*WORK REQUIRED*
Each line below that carries the string "from" must appear in the answer.
────────────────
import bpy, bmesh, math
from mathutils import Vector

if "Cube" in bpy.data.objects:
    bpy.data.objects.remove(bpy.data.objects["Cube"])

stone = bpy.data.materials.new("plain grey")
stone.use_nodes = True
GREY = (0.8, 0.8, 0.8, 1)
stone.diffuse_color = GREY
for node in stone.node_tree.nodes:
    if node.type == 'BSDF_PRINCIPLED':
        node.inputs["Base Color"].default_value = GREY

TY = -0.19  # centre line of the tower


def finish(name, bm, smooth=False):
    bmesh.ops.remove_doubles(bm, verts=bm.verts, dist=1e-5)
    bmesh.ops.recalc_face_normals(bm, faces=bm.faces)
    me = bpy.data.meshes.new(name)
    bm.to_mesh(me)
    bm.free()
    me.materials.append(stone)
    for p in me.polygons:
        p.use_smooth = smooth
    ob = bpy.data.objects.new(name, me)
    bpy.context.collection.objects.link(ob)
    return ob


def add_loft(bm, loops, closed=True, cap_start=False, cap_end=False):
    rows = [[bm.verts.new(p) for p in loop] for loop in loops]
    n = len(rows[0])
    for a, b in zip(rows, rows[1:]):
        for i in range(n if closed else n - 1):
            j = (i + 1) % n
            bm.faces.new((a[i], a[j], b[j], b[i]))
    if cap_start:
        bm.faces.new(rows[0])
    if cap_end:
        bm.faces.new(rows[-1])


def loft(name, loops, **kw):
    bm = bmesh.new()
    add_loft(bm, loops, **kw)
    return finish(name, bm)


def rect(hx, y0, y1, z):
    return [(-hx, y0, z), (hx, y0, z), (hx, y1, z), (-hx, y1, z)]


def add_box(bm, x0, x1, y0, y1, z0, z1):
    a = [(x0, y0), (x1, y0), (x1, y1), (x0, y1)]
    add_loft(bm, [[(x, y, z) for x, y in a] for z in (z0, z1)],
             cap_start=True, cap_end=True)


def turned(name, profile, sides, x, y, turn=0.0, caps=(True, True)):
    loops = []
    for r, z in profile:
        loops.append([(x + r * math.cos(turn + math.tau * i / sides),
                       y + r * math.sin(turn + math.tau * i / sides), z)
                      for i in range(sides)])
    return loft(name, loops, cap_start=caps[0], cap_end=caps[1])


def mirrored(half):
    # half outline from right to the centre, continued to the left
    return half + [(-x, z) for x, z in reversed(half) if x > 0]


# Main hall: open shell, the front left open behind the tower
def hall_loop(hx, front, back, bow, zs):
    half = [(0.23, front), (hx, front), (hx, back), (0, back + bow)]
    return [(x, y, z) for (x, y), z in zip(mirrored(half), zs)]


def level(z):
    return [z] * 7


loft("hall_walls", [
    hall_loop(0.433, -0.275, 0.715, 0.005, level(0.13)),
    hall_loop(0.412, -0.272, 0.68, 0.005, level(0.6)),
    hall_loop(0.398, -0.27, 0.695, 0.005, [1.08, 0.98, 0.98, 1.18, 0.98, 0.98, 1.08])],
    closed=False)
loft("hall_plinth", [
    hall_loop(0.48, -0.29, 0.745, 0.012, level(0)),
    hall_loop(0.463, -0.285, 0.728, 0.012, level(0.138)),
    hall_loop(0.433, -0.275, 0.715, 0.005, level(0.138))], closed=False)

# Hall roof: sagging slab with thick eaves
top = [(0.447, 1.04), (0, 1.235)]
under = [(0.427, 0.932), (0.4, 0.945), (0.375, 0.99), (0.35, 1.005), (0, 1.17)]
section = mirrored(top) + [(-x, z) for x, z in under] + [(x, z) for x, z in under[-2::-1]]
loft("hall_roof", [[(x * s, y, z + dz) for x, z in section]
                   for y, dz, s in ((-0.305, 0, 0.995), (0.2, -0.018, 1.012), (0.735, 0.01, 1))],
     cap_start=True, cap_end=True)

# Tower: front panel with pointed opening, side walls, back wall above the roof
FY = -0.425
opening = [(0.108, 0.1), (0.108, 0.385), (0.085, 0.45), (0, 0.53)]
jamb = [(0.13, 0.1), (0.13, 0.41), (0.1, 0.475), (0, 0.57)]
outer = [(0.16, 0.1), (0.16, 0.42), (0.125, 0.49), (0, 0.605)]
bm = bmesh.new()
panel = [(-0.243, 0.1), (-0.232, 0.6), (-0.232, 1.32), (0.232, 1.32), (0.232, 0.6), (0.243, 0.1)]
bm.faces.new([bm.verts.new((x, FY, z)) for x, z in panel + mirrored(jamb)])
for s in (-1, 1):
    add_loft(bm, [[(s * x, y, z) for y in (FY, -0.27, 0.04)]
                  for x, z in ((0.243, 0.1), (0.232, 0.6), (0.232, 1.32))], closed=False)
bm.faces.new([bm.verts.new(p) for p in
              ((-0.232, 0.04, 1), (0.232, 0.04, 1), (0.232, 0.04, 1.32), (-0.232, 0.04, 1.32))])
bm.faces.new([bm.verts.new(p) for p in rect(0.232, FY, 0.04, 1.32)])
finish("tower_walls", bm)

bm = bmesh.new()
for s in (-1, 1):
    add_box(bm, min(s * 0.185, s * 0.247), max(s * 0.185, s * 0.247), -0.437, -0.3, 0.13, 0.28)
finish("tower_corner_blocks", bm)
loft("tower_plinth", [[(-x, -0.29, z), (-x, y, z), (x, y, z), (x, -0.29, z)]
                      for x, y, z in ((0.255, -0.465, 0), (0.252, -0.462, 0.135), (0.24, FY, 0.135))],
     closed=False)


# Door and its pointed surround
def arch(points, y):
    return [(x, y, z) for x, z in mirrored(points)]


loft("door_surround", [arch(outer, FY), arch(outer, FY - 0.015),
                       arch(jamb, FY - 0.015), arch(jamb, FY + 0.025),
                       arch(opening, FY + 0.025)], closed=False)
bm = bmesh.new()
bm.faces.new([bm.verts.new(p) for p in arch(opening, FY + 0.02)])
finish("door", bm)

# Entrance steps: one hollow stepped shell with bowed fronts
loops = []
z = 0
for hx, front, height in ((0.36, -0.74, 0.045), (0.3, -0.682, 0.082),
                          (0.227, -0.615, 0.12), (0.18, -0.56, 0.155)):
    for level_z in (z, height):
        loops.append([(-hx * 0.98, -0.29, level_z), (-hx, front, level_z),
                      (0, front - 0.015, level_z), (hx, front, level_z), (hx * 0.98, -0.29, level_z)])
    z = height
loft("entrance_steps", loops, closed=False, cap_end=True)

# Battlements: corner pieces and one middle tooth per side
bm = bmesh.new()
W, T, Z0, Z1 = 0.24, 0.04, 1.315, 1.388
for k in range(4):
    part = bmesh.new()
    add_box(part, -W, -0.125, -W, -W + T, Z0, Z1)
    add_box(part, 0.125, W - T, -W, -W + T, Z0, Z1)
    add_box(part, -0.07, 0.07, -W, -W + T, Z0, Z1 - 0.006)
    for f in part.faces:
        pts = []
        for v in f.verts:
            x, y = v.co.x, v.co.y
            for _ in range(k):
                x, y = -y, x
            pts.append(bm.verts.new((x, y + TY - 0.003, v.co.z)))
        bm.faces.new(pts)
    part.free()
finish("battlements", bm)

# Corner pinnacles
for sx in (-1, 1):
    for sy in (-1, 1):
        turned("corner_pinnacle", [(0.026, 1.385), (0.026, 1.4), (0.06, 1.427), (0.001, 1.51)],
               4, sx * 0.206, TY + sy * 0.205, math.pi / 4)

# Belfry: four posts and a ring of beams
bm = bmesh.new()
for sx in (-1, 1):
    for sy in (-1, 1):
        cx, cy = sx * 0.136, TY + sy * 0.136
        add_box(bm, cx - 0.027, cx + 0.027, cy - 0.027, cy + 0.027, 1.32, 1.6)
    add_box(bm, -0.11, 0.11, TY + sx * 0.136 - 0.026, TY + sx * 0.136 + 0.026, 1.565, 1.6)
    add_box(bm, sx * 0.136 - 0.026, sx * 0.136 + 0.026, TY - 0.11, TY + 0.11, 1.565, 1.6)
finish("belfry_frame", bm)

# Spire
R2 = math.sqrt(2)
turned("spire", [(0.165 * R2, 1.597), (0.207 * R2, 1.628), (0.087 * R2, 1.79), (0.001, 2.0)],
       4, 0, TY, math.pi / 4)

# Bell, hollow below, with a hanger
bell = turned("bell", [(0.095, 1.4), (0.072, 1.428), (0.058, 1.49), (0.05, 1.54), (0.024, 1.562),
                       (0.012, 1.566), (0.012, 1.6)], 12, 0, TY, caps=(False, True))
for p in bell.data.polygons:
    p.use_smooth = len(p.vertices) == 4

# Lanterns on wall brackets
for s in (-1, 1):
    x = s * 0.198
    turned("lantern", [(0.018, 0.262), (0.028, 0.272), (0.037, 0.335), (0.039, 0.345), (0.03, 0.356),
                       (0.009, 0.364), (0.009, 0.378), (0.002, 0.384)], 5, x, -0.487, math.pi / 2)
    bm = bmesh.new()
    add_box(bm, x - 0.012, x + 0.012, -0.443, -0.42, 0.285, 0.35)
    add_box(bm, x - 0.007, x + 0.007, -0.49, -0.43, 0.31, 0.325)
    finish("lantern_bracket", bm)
────────────────
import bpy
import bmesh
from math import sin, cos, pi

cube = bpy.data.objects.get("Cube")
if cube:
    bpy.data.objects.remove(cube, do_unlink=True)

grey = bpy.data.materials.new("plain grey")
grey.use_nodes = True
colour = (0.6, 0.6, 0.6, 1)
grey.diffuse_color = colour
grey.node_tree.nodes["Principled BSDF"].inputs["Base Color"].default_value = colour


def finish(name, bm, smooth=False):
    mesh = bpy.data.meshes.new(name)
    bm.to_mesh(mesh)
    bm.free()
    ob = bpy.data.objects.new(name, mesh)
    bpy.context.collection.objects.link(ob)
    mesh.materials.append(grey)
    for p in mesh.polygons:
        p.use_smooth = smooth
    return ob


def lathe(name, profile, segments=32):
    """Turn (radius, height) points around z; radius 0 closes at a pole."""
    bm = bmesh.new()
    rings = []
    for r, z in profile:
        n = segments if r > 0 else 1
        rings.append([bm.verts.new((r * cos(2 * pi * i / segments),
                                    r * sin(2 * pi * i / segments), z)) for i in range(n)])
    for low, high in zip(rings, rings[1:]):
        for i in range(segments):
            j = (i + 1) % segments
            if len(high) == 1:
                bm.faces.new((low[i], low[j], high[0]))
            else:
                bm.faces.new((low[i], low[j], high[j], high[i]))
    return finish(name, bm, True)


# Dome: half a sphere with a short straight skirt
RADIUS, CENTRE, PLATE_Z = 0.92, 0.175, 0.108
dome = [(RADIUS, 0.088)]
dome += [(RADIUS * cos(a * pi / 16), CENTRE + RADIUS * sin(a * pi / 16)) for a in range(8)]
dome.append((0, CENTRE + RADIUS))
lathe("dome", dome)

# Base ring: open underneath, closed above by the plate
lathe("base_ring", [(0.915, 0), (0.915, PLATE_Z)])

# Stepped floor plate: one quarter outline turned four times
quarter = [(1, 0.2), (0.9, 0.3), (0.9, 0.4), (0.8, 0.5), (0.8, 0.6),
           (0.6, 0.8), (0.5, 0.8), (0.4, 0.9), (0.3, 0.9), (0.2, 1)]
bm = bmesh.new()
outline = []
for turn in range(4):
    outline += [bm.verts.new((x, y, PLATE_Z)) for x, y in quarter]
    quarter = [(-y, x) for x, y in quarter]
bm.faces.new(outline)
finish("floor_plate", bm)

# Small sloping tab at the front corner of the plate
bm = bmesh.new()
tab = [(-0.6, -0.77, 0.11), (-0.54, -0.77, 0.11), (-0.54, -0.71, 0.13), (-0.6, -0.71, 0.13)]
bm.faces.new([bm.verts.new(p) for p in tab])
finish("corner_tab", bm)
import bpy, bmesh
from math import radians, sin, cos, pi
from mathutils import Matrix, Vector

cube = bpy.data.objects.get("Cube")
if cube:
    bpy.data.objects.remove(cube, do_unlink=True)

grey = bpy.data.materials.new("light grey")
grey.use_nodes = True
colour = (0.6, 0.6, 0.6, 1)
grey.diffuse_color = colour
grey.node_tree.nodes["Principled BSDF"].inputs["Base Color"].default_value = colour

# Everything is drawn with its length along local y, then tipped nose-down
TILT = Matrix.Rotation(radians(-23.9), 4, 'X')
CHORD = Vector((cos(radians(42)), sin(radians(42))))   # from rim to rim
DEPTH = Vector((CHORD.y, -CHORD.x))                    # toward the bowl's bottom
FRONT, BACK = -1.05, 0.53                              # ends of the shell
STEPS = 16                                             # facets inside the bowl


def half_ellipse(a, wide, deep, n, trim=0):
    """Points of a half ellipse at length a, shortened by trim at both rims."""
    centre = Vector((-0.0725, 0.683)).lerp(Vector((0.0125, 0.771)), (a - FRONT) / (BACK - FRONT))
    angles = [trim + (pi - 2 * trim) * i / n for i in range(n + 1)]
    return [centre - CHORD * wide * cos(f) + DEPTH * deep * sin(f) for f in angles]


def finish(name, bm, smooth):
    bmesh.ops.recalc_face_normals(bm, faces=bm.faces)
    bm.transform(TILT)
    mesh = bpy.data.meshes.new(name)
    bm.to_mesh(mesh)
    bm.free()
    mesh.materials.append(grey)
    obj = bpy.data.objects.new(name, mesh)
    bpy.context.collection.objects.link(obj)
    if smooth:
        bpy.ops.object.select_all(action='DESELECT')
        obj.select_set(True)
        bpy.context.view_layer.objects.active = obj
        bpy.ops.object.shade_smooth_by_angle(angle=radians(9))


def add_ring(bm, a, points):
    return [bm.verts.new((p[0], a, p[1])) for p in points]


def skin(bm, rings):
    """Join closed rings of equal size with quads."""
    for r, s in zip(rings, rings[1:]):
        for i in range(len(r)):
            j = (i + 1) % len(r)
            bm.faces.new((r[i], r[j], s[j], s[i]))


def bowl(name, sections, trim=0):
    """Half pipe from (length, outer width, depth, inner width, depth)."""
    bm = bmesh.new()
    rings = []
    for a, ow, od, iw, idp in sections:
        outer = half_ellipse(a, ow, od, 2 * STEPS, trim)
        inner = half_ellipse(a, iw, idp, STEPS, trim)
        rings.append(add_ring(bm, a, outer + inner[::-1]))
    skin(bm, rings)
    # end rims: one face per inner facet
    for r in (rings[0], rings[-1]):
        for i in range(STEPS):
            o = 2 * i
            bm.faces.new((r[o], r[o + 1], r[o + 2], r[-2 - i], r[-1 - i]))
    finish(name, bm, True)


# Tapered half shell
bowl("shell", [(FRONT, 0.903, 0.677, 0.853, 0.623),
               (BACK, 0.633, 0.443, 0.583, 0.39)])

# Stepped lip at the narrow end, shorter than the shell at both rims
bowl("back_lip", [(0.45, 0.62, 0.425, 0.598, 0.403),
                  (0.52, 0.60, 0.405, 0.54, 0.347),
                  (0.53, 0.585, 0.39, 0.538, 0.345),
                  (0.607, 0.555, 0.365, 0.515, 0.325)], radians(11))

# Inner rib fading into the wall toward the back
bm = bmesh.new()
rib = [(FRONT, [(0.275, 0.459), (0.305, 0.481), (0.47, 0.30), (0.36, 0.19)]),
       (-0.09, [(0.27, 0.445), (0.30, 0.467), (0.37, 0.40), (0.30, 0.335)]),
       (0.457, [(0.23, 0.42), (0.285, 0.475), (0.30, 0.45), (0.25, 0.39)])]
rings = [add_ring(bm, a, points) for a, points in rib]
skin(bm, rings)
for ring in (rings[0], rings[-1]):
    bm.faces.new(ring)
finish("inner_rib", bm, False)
────────────────
*WRITTEN SOLUTION*
from mathutils import Vector
    # half outline from right to the centre, continued to the left
from math import sin, cos, pi
from math import radians, sin, cos, pi
from mathutils import Matrix, Vector
CHORD = Vector((cos(radians(42)), sin(radians(42))))   # from rim to rim
    """Half pipe from (length, outer width, depth, inner width, depth)."""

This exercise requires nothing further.